#### [Source records]

○ ○ ○ ○ ○

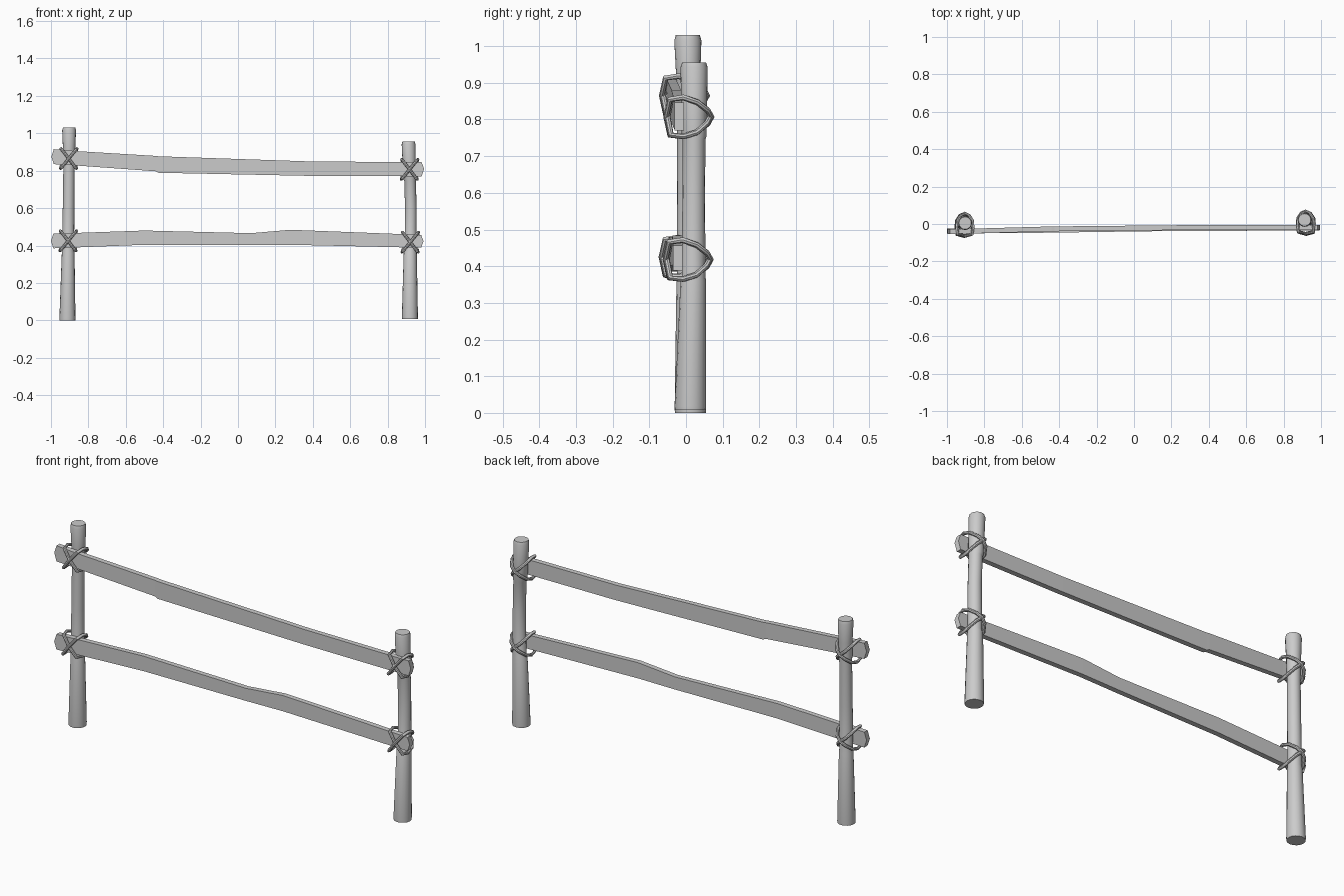
import bpy, bmesh, math
from mathutils import Vector

if "Cube" in bpy.data.objects:
    bpy.data.objects.remove(bpy.data.objects["Cube"])


def finish(name, bm, smooth):
    bmesh.ops.recalc_face_normals(bm, faces=bm.faces)
    me = bpy.data.meshes.new(name)
    bm.to_mesh(me)
    bm.free()
    ob = bpy.data.objects.new(name, me)
    bpy.context.collection.objects.link(ob)
    if smooth:
        bpy.ops.object.select_all(action='DESELECT')
        bpy.context.view_layer.objects.active = ob
        ob.select_set(True)
        bpy.ops.object.shade_smooth_by_angle(angle=math.radians(40))
    return ob


def loft(name, rings, smooth=False):
    """Skin a list of closed rings and cap both ends."""
    bm = bmesh.new()
    loops = [[bm.verts.new(p) for p in ring] for ring in rings]
    n = len(loops[0])
    for a, b in zip(loops, loops[1:]):
        for i in range(n):
            j = (i + 1) % n
            bm.faces.new((a[i], a[j], b[j], b[i]))
    bm.faces.new(loops[0])
    bm.faces.new(loops[-1])
    return finish(name, bm, smooth)


def post(name, sections, sides=16):
    # sections: x, y, z, radius
    loft(name, [[(x + r * math.cos(math.tau * i / sides),
                  y + r * math.sin(math.tau * i / sides), z)
                 for i in range(sides)] for x, y, z, r in sections], True)


def rail(name, sections, t=0.013):
    # sections: x, bottom z, top z, centre y; both ends come to a blunt point
    rings = []
    for k, (x, lo, hi, y) in enumerate(sections):
        tip = -0.013 if k == 0 else 0.013 if k == len(sections) - 1 else 0
        m = (lo + hi) / 2
        rings.append([(x, y - t, lo), (x, y + t, lo), (x + tip, y + t, m),
                      (x, y + t, hi), (x, y - t, hi), (x + tip, y - t, m)])
    loft(name, rings)


def lashing(name, x, y, z, sides=8, r=0.008):
    # two mirrored tilted rope loops crossing at the front and the back
    path = [(-.038, -.05, -.05), (0, -.06, 0), (.038, -.05, .048),
            (.043, -.015, .053), (.04, .022, .04), (.022, .05, .018),
            (0, .06, 0), (-.022, .05, -.018), (-.04, .022, -.042),
            (-.043, -.015, -.053)]
    bm = bmesh.new()
    for s in (1, -1):
        grow = 1 + 0.03 * s
        pts = [Vector((x + s * a * grow, y + b * grow, z + c)) for a, b, c in path]
        n = len(pts)
        normal = Vector((-s * .8, 0, .6)).normalized()
        loops = []
        for i, p in enumerate(pts):
            tan = (pts[(i + 1) % n] - pts[i - 1]).normalized()
            u = (normal - tan * normal.dot(tan)).normalized()
            v = tan.cross(u)
            loops.append([bm.verts.new(p + r * (u * math.cos(math.tau * k / sides)
                                                + v * math.sin(math.tau * k / sides)))
                          for k in range(sides)])
        for i in range(n):
            a, b = loops[i], loops[(i + 1) % n]
            for k in range(sides):
                j = (k + 1) % sides
                bm.faces.new((a[k], a[j], b[j], b[k]))
    finish(name, bm, True)


# Posts
post("left_post", [(-.912, .012, 0, .042), (-.912, .012, .01, .043),
                   (-.908, .008, .36, .034), (-.908, .008, .37, .032),
                   (-.906, .006, .6, .031), (-.904, .006, .8, .030),
                   (-.903, .006, .92, .033),
                   (-.903, .005, 1.015, .037), (-.903, .005, 1.03, .033)])
post("right_post", [(.919, .012, .008, .042), (.919, .012, .018, .043),
                    (.921, .02, .36, .035), (.923, .021, .37, .032),
                    (.924, .021, .6, .031), (.92, .022, .745, .031),
                    (.918, .022, .755, .034),
                    (.912, .022, .942, .037), (.912, .022, .955, .033)])

# Rails
rail("upper_rail", [(-.985, .835, .915, -.040), (-.87, .828, .905, -.038),
                    (-.44, .797, .879, -.026), (-.425, .789, .877, -.026),
                    (.4, .772, .849, -.018), (.982, .770, .846, -.018)])
rail("lower_rail", [(-.987, .385, .463, -.038), (-.5, .404, .480, -.034),
                    (.07, .402, .466, -.026), (.28, .404, .484, -.024),
                    (.979, .388, .457, -.022)])

# Rope lashings
lashing("upper_left_lashing", -.905, -.004, .865)
lashing("lower_left_lashing", -.908, -.005, .425)
lashing("upper_right_lashing", .917, .008, .807)
lashing("lower_right_lashing", .921, .006, .418)
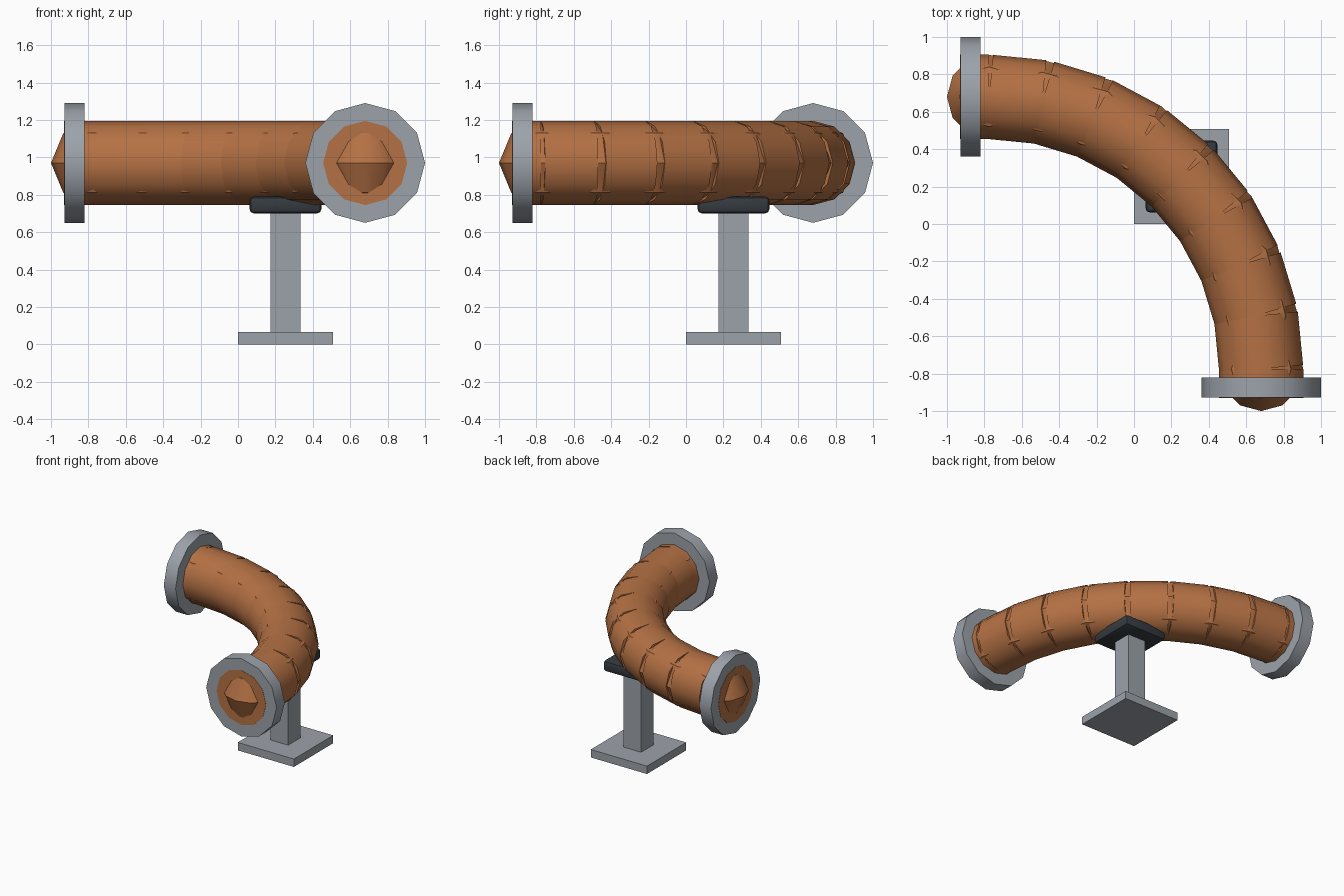
import bpy, bmesh, math
from mathutils import Vector, Matrix

cube = bpy.data.objects.get("Cube")
if cube:
    bpy.data.objects.remove(cube)

PIPE_R = 0.225      # pipe radius
BEND_R = 1.455      # radius of the bend centreline
HUB = -0.775        # x and y of the bend centre
PIPE_Z = 0.97
STEPS = 8
MID = HUB + BEND_R * math.sqrt(0.5)   # support position under the bend


def material(name, colour):
    m = bpy.data.materials.new(name)
    m.use_nodes = True
    m.diffuse_color = (*colour, 1)
    m.node_tree.nodes["Principled BSDF"].inputs["Base Color"].default_value = (*colour, 1)
    return m


copper = material("copper", (0.46, 0.166, 0.058))
steel = material("steel grey", (0.335, 0.365, 0.405))
rubber = material("dark rubber", (0.035, 0.043, 0.052))


def finish(name, bm, mat):
    mesh = bpy.data.meshes.new(name)
    bm.to_mesh(mesh)
    bm.free()
    mesh.materials.append(mat)
    obj = bpy.data.objects.new(name, mesh)
    bpy.context.collection.objects.link(obj)
    bpy.ops.object.select_all(action='DESELECT')
    obj.select_set(True)
    bpy.context.view_layer.objects.active = obj
    bpy.ops.object.shade_smooth_by_angle(angle=math.radians(40))
    return obj


def add_cylinder(bm, a, b, radius):
    """Twelve-sided cylinder from a to b with a corner pointing up."""
    along = (b - a).normalized()
    up = Vector((0, 0, 1))
    side = up.cross(along)
    turn = Matrix((side, up, along)).transposed().to_4x4()
    bmesh.ops.create_cone(bm, cap_ends=True, segments=12, radius1=radius, radius2=radius,
                          depth=(b - a).length, matrix=Matrix.Translation((a + b) / 2) @ turn)


def box(name, z0, z1, width, mat, bevel=0):
    bm = bmesh.new()
    bmesh.ops.create_cube(bm, size=1, matrix=Matrix.Translation((MID, MID, (z0 + z1) / 2))
                          @ Matrix.Diagonal((width, width, z1 - z0, 1)))
    if bevel:
        bmesh.ops.bevel(bm, geom=bm.edges[:], offset=bevel, segments=2, profile=0.5, affect='EDGES')
    return finish(name, bm, mat)


# Joints along the quarter bend
angles = [math.radians(90 * i / STEPS) for i in range(STEPS + 1)]
joints = [Vector((HUB + BEND_R * math.sin(t), HUB + BEND_R * math.cos(t), PIPE_Z)) for t in angles]

# Straight pipe lengths
bm = bmesh.new()
for a, b in zip(joints, joints[1:]):
    add_cylinder(bm, a, b, PIPE_R)
finish("pipe_bend", bm, copper)

# Ball joints filling the gaps between the lengths
bm = bmesh.new()
for p in joints:
    bmesh.ops.create_uvsphere(bm, u_segments=12, v_segments=4, radius=PIPE_R,
                              matrix=Matrix.Translation(p))
finish("pipe_joints", bm, copper)

# Pipe ends and flanges
for name, p, out in (("left", joints[-1], Vector((0, -1, 0))),
                     ("right", joints[0], Vector((-1, 0, 0)))):
    bm = bmesh.new()
    add_cylinder(bm, p, p + out * 0.154, PIPE_R)
    finish(name + "_pipe_end", bm, copper)
    bm = bmesh.new()
    add_cylinder(bm, p + out * 0.045, p + out * 0.152, 0.32)
    finish(name + "_flange", bm, steel)

# Support stand
box("stand_base", 0, 0.065, 0.51, steel)
box("stand_post", 0.065, 0.73, 0.16, steel)
box("saddle_pad", 0.70, 0.79, 0.385, rubber, 0.024)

○ ○ ○ ○ ○

#### [Task item]
Show every line of the listing in which the string "sections" can be found.

#### [Expected answer]
def post(name, sections, sides=16):
    # sections: x, y, z, radius
                 for i in range(sides)] for x, y, z, r in sections], True)
def rail(name, sections, t=0.013):
    # sections: x, bottom z, top z, centre y; both ends come to a blunt point
    for k, (x, lo, hi, y) in enumerate(sections):
        tip = -0.013 if k == 0 else 0.013 if k == len(sections) - 1 else 0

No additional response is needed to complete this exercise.